§ **Provided records**
+ + + +
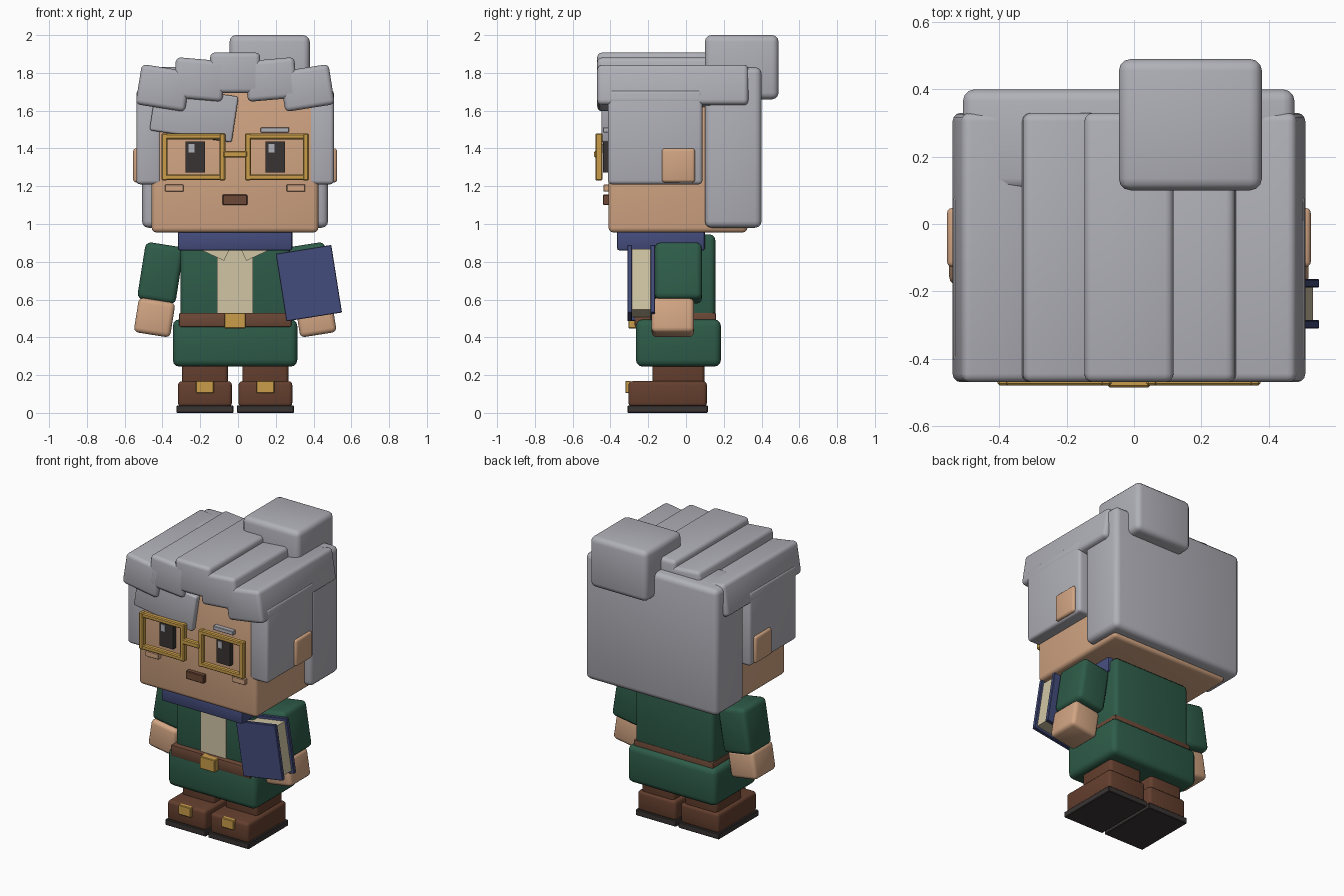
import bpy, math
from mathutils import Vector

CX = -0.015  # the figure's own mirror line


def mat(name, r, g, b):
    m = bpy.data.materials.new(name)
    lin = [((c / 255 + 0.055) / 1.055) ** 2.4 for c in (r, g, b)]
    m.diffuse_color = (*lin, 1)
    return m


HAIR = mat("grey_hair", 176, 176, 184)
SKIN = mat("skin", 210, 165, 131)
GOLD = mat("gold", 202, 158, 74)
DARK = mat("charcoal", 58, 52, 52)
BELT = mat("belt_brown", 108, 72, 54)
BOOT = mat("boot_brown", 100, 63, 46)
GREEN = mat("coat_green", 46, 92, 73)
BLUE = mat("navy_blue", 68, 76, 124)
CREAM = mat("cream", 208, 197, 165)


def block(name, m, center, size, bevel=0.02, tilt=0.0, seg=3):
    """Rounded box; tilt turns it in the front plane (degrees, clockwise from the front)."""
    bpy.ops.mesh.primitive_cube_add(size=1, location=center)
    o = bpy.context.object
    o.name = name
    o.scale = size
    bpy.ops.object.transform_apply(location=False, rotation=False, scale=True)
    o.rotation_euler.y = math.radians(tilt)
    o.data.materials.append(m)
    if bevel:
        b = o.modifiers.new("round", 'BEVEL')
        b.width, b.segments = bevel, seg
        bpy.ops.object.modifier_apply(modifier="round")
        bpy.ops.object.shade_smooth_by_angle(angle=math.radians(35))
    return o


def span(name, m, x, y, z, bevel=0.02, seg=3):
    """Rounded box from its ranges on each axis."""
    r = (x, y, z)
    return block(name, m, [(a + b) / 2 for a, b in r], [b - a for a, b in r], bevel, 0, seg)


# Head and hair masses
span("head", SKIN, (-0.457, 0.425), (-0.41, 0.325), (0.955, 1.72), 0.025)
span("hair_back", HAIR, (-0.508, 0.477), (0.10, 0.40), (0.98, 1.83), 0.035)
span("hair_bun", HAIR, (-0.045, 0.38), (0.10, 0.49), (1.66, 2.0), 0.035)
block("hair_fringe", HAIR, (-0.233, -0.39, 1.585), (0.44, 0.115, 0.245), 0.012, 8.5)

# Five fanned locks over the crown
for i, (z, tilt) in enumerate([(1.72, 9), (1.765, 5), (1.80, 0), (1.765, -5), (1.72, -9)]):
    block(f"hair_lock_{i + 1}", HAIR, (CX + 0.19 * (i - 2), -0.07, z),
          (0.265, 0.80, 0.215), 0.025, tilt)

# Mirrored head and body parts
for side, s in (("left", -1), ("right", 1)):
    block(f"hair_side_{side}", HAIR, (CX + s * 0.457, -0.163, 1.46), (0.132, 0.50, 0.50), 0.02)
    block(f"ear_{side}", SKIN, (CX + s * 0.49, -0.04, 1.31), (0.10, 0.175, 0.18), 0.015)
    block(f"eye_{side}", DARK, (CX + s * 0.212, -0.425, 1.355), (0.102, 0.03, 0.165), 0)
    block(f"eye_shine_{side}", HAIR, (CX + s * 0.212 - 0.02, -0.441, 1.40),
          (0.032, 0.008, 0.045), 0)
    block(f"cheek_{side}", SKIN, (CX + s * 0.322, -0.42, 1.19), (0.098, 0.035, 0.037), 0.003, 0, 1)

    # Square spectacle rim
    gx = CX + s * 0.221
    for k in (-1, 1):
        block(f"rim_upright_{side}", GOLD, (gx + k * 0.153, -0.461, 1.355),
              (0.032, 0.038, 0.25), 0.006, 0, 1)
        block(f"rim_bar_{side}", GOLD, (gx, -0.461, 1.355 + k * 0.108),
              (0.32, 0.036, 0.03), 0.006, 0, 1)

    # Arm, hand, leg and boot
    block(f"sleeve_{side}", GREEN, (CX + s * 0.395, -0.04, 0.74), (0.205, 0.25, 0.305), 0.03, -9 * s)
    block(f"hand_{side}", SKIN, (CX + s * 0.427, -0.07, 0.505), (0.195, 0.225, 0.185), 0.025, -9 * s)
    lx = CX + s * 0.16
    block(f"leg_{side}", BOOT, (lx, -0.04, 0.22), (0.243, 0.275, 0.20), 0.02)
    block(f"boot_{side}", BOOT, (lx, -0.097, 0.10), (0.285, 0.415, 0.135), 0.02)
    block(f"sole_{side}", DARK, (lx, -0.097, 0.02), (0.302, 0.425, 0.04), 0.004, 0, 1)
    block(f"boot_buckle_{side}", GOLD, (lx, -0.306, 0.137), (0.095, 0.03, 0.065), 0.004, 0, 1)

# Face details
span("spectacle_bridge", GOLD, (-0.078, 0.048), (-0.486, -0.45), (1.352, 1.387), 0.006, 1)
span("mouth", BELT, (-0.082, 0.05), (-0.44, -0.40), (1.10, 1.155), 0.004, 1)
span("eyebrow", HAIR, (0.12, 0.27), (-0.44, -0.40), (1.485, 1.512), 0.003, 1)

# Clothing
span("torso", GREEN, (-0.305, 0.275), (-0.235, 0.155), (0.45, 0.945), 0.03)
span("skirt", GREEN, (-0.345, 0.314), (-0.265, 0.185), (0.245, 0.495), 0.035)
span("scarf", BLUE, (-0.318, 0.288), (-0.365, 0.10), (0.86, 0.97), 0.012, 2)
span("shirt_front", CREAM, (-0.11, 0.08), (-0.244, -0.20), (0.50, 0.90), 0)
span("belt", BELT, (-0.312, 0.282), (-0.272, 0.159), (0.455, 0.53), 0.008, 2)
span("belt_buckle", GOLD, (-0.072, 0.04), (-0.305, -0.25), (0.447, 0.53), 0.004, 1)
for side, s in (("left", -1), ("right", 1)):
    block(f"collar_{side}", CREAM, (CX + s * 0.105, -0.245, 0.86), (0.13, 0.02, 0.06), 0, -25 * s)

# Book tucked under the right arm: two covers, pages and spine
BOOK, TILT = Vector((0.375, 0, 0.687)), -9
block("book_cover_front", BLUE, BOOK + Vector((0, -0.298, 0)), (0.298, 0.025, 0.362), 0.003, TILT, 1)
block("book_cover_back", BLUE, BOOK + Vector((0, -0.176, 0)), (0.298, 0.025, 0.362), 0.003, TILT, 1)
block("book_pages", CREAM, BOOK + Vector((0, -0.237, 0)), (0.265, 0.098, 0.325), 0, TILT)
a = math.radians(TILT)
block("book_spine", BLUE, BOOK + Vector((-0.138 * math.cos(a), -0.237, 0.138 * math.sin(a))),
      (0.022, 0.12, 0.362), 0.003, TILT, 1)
+ + + +
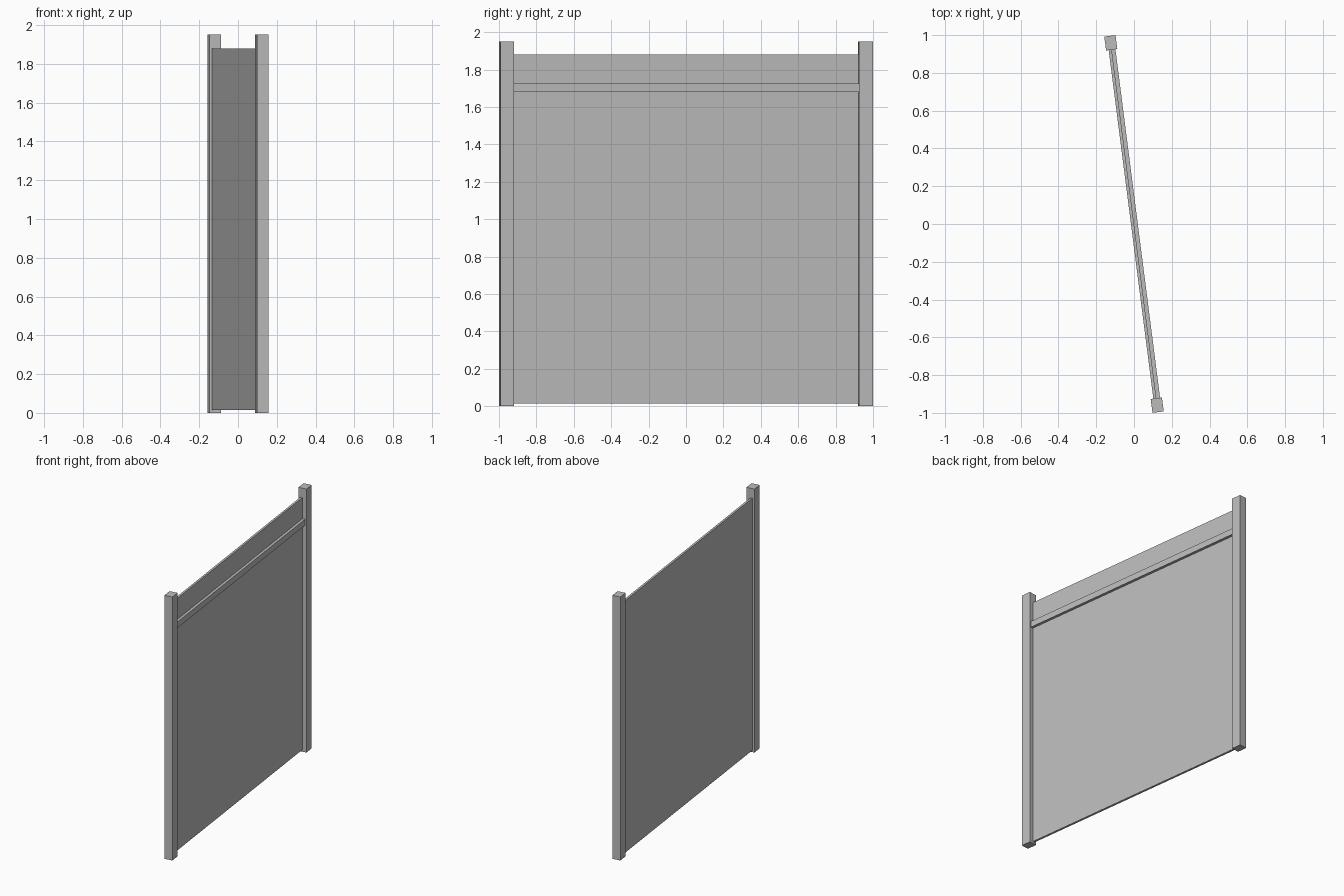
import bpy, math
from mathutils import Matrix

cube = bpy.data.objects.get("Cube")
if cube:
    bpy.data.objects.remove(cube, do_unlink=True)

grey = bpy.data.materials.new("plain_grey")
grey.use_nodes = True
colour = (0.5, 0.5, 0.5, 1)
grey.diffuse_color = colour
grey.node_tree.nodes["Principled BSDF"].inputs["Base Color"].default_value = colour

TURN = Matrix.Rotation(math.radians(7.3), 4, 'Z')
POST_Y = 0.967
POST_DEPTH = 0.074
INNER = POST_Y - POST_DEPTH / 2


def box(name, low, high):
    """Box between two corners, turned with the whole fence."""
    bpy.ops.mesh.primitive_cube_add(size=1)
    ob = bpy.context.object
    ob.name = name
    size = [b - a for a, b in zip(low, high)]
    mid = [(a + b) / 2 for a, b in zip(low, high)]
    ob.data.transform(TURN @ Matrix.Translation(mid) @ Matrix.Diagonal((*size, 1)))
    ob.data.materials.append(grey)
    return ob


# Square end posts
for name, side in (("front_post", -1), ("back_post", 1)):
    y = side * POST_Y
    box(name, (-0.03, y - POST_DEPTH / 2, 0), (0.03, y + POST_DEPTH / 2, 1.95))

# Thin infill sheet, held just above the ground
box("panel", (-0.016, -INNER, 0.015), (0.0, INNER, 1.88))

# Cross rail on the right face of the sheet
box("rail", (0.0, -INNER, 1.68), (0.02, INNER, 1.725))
+ + + +
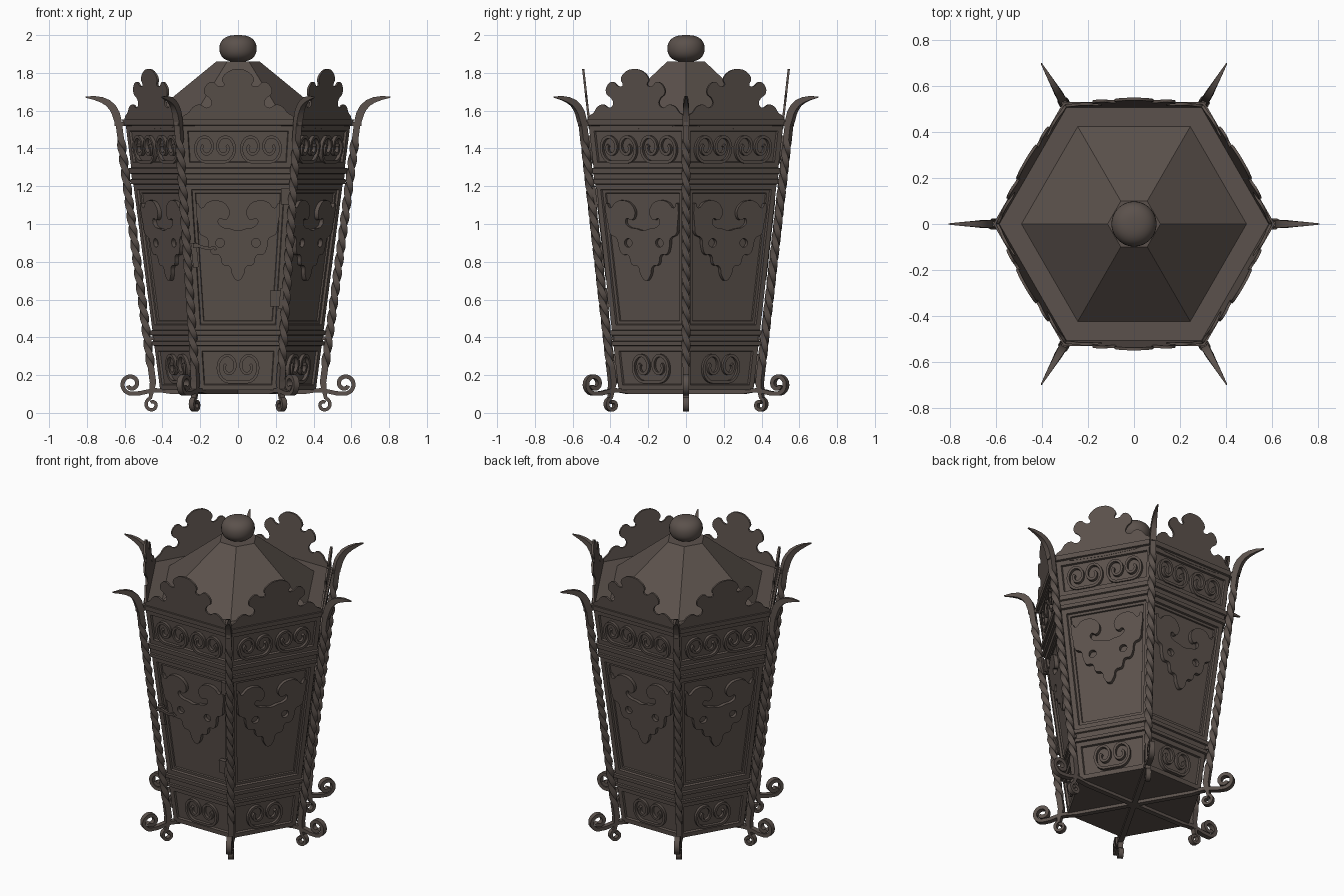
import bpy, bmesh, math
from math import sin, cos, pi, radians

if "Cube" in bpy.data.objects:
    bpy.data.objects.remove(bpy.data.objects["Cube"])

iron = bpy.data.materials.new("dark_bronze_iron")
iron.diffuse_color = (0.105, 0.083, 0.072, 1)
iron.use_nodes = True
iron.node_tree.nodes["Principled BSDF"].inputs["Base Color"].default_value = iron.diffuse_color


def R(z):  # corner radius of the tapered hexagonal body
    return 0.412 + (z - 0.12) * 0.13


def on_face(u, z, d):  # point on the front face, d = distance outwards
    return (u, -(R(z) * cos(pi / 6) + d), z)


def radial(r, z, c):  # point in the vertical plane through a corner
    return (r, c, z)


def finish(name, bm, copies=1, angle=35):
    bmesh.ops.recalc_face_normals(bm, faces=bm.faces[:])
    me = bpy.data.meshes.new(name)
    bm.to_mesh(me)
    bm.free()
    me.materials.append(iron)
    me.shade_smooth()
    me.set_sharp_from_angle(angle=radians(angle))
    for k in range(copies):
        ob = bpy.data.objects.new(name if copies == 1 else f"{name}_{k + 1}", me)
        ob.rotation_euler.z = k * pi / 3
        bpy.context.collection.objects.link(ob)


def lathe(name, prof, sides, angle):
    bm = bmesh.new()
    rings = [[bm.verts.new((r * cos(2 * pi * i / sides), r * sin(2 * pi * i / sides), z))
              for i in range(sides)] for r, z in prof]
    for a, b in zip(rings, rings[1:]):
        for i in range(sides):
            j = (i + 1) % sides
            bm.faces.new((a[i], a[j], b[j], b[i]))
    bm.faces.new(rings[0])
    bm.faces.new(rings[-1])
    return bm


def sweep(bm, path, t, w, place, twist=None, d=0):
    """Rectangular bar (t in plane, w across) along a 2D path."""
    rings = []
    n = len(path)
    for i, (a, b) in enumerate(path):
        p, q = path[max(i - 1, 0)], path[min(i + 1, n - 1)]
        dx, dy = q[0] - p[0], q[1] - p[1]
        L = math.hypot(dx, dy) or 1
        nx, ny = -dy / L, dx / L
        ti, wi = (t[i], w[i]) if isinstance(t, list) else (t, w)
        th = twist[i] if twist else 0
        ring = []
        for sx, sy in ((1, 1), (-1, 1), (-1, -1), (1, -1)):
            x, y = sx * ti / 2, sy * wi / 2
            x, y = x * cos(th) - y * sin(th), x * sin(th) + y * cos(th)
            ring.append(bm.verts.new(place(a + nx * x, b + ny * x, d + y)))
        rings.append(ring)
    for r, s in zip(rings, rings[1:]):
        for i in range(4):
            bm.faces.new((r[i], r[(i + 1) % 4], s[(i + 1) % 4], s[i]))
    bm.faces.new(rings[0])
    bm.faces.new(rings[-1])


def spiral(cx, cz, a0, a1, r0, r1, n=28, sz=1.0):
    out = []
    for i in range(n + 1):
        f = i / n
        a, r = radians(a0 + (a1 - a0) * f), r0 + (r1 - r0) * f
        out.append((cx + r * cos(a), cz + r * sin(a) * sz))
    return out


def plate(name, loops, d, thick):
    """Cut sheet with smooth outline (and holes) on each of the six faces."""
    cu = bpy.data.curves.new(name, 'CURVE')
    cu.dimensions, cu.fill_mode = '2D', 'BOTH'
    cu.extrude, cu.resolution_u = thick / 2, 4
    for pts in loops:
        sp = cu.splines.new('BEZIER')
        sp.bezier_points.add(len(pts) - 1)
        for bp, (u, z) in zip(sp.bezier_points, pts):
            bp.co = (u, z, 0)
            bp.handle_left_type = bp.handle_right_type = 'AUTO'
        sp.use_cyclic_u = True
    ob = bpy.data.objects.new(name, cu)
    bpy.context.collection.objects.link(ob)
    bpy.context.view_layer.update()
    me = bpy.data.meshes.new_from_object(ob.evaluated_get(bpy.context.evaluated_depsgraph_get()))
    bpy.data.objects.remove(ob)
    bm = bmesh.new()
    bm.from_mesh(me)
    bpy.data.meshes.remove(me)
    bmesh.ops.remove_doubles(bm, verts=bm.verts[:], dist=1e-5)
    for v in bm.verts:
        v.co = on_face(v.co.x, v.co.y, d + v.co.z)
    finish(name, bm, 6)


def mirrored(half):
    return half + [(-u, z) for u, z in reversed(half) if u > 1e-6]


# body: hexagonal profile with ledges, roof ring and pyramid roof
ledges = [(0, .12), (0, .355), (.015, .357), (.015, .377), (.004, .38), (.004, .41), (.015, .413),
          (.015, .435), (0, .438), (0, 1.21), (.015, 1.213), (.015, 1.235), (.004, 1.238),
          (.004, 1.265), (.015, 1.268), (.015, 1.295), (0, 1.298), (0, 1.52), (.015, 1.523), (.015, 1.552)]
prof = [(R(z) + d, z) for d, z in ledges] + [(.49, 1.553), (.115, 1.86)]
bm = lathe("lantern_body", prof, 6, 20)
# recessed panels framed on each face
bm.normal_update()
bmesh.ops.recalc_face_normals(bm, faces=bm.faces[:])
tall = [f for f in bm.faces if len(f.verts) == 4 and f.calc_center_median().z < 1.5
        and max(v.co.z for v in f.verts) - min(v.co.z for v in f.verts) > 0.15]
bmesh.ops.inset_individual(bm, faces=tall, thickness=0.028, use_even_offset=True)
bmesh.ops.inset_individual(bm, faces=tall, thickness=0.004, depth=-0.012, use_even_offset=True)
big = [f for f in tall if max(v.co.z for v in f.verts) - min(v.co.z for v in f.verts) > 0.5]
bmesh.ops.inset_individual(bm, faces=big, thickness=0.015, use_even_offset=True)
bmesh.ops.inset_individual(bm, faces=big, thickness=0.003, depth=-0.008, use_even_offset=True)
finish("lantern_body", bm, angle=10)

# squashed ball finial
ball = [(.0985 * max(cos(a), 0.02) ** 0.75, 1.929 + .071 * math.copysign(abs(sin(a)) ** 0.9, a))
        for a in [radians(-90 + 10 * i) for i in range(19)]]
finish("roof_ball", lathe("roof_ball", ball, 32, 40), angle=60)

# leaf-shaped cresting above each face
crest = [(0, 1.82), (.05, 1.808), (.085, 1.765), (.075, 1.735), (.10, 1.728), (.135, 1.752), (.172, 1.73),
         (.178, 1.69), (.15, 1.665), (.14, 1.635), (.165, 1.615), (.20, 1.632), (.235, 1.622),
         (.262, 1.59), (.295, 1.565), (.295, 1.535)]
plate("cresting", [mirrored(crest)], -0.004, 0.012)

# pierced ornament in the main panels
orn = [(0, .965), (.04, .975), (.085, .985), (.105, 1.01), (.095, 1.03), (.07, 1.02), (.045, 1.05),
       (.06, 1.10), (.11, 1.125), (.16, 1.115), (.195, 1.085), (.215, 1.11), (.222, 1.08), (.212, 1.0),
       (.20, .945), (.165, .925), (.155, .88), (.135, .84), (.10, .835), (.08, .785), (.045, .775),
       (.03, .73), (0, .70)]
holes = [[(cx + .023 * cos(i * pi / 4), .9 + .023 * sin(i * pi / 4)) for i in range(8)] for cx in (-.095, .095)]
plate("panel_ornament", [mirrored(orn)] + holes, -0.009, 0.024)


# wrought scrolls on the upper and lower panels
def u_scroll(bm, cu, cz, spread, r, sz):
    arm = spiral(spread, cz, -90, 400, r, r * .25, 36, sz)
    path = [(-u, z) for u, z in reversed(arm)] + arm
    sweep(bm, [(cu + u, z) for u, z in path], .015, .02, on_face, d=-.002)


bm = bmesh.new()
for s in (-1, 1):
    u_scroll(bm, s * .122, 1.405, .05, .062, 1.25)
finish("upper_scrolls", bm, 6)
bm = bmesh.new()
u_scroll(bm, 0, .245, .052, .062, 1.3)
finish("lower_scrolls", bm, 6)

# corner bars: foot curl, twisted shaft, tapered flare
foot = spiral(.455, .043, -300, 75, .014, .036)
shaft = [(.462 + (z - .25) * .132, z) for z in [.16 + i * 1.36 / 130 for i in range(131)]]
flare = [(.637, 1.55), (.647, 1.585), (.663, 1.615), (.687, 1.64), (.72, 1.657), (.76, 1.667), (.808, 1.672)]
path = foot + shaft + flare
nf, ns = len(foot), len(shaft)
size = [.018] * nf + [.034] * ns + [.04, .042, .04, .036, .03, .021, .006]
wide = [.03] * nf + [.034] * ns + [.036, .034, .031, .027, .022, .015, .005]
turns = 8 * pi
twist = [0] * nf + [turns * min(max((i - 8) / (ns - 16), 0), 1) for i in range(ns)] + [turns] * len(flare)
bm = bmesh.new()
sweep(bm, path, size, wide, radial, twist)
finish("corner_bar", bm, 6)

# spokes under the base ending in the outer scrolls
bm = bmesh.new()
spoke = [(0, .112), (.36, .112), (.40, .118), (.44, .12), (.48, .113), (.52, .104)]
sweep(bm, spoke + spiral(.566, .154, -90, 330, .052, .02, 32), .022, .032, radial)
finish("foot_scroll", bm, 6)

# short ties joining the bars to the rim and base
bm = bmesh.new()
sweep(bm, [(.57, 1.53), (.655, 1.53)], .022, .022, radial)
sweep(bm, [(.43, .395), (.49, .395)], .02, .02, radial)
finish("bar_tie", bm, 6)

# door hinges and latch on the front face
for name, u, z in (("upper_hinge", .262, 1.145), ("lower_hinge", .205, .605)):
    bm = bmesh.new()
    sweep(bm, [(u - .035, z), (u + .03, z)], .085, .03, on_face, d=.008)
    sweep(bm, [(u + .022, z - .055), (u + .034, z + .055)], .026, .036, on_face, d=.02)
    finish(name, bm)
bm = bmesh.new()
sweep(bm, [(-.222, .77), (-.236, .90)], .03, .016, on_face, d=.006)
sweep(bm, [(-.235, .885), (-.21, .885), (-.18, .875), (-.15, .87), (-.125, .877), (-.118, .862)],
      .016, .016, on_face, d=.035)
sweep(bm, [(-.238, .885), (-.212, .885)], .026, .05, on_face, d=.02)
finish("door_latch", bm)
+ + + +
§ **Aim of the task**
Among the lines above, return each one holding the string "radians".

§ **Answer to this problem**
    o.rotation_euler.y = math.radians(tilt)
        bpy.ops.object.shade_smooth_by_angle(angle=math.radians(35))
a = math.radians(TILT)
TURN = Matrix.Rotation(math.radians(7.3), 4, 'Z')
from math import sin, cos, pi, radians
    me.set_sharp_from_angle(angle=radians(angle))
        a, r = radians(a0 + (a1 - a0) * f), r0 + (r1 - r0) * f
        for a in [radians(-90 + 10 * i) for i in range(19)]]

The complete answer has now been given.